For further guidance on specifying woodwork for certification:

  • MasterSpec documents guide you through each section of specifying woodwork for certification. It also asks you to specify either WI or AWI throughout
  • Division 6 of ARCAT can be used to find, select, detail, and specify woodwork
  • QCP can review your specifications before you send them to woodworkers to ensure they’re correct

2) Providing incorrect or incomplete references

To certify a woodworking project, it’s not enough to simply specify a QCP-licensed woodworker. You need to specify the necessary labels as well.

Once your project has been registered with AWI-QCP, your woodworker will order the labels you specify. With these, you can fully execute and certify the project as per your documents.

But if you didn’t specify labels in the original bid, it can be incredibly difficult to go back and get them after the project has been awarded. This might also mean that your project doesn’t meet the requirements for QCP certification, invalidating the need for your woodworking firm to hold a QCP license. In that case, they might not have one, and might not be willing to apply for one either.

At minimum, it takes four to six weeks for a woodworking firm to earn their QCP license. So, any non-licensed firm who is set to begin fabrication before then won’t meet the licensing requirements.
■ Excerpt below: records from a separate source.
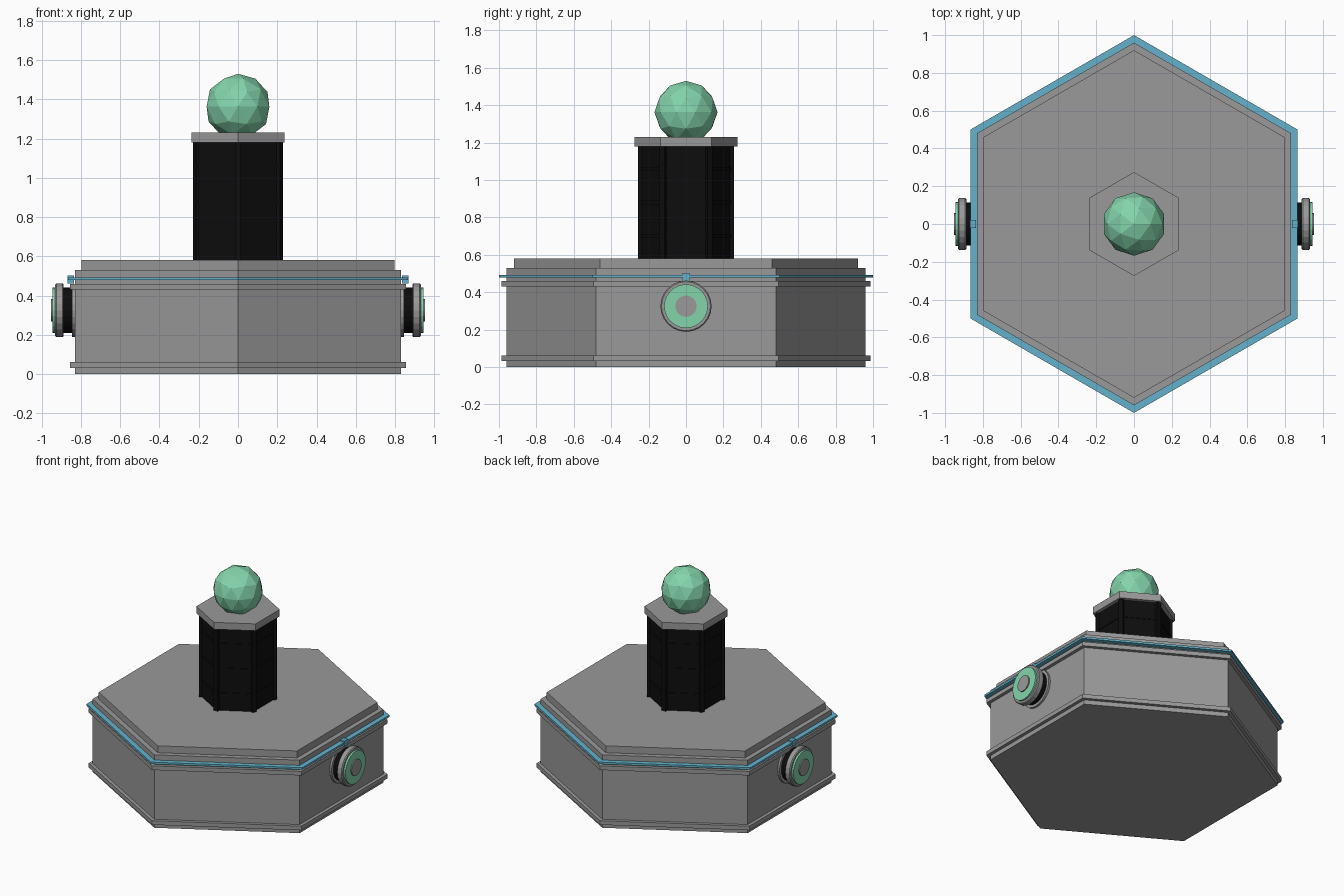
import bpy, math
from mathutils import Matrix

if "Cube" in bpy.data.objects:
    bpy.data.objects.remove(bpy.data.objects["Cube"])


def mat(name, rgb):
    m = bpy.data.materials.new(name)
    m.diffuse_color = (*rgb, 1)
    m.use_nodes = True
    m.node_tree.nodes["Principled BSDF"].inputs["Base Color"].default_value = m.diffuse_color
    return m


GREY = mat("stone grey", (0.32, 0.32, 0.325))
BLACK = mat("black", (0.004, 0.004, 0.004))
GREEN = mat("mint green", (0.23, 0.66, 0.41))
CYAN = mat("cyan trim", (0.13, 0.45, 0.60))


def finish(name, material):
    ob = bpy.context.object
    ob.name = name
    ob.data.materials.append(material)
    return ob


def hexagon(name, radius, z0, z1, material):
    # six-sided slab with corners on +y and -y
    bpy.ops.mesh.primitive_cylinder_add(vertices=6, radius=radius, depth=z1 - z0,
                                        location=(0, 0, (z0 + z1) / 2))
    return finish(name, material)


def box(name, loc, size, material, turn=0):
    bpy.ops.mesh.primitive_cube_add(size=1, location=loc, rotation=(0, 0, turn))
    ob = finish(name, material)
    ob.scale = size
    return ob


def disc(name, side, x0, x1, radius, material, bevel=0):
    # round plate whose axis runs along x
    bpy.ops.mesh.primitive_cylinder_add(vertices=24, radius=radius, depth=x1 - x0,
                                        location=(side * (x0 + x1) / 2, 0, 0.325),
                                        rotation=(0, math.pi / 2, 0))
    ob = finish(name, material)
    if bevel:
        b = ob.modifiers.new("bevel", 'BEVEL')
        b.width = bevel
        b.segments = 1
    return ob


# base with trim bands
hexagon("base_body", 0.96, 0, 0.53, GREY)
hexagon("base_top_step", 0.92, 0.53, 0.58, GREY)
hexagon("lower_band", 0.987, 0.032, 0.062, GREY)
hexagon("upper_band", 0.987, 0.43, 0.46, GREY)
hexagon("glow_band", 1.0, 0.478, 0.492, CYAN)

# column with corner ribs and faint horizontal bands
hexagon("column_core", 0.245, 0.58, 1.18, BLACK)
for i in range(6):
    a = math.radians(30 + 60 * i)
    box(f"column_rib_{i + 1}", (0.24 * math.cos(a), 0.24 * math.sin(a), 0.88),
        (0.032, 0.032, 0.60), BLACK, a)
for i, z in enumerate((0.70, 0.88, 1.06)):
    hexagon(f"column_band_{i + 1}", 0.25, z - 0.01, z + 0.01, BLACK)
hexagon("column_cap", 0.275, 1.18, 1.23, GREY)

# faceted orb
bpy.ops.mesh.primitive_ico_sphere_add(subdivisions=2, radius=0.168, location=(0, 0, 1.362))
finish("orb", GREEN)

# side ports, mirrored on x
for side, label in ((1, "right"), (-1, "left")):
    disc(f"{label}_port_flange", side, 0.82, 0.846, 0.135, GREY)
    disc(f"{label}_port_neck", side, 0.846, 0.89, 0.115, BLACK)
    disc(f"{label}_port_plate", side, 0.888, 0.932, 0.137, GREY, 0.006)
    disc(f"{label}_port_ring", side, 0.93, 0.945, 0.117, GREEN)
    disc(f"{label}_port_hub", side, 0.94, 0.953, 0.057, GREY)
    box(f"{label}_glow_clip", (side * 0.852, 0, 0.482), (0.032, 0.04, 0.042), CYAN)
That means you won’t be eligible for the labels and certificates that prove your project’s QCP certification.

When specifying QCP in your project documents, remember to include three things:

  • QCP language
  • Labels
  • Certificates

These ensure your project can be properly certified.

3) Failing to register your project with QCP

Once you’ve specified QCP in your project documents and contracted a licensed interior architectural woodworking firm, you might think your project is ready to begin. But there’s one more step following specification that still needs to be completed for a QCP-certified project: registration.

Many architects believe it’s their responsibility to register the project with AWI-QCP. This is, in fact, a common mistake. Once you contract with a QCP-licensed woodworking firm, it’s their job to complete the registration process. All you need to do is make sure it gets done.

Registration must be completed at least 14 days before work begins on a project. If it’s not and the woodworking firm starts work anyway, your project might be suspended or even lose its QCP certification.

Since registration gives all participants a single source of information for the entire project, it’s easy to find out whether or not your project has been registered. Always double check before giving the go-ahead to make sure your QCP certification sticks.

Make QCP certification a breeze with our complete Architect’s Guide

As an architect, there’s a lot more to QCP than we’ve laid out here. Find out exactly what QCP does for architects, how to specify, and which projects QCP certification is best for in The Architect’s Complete Guide to Woodworking’s QCP.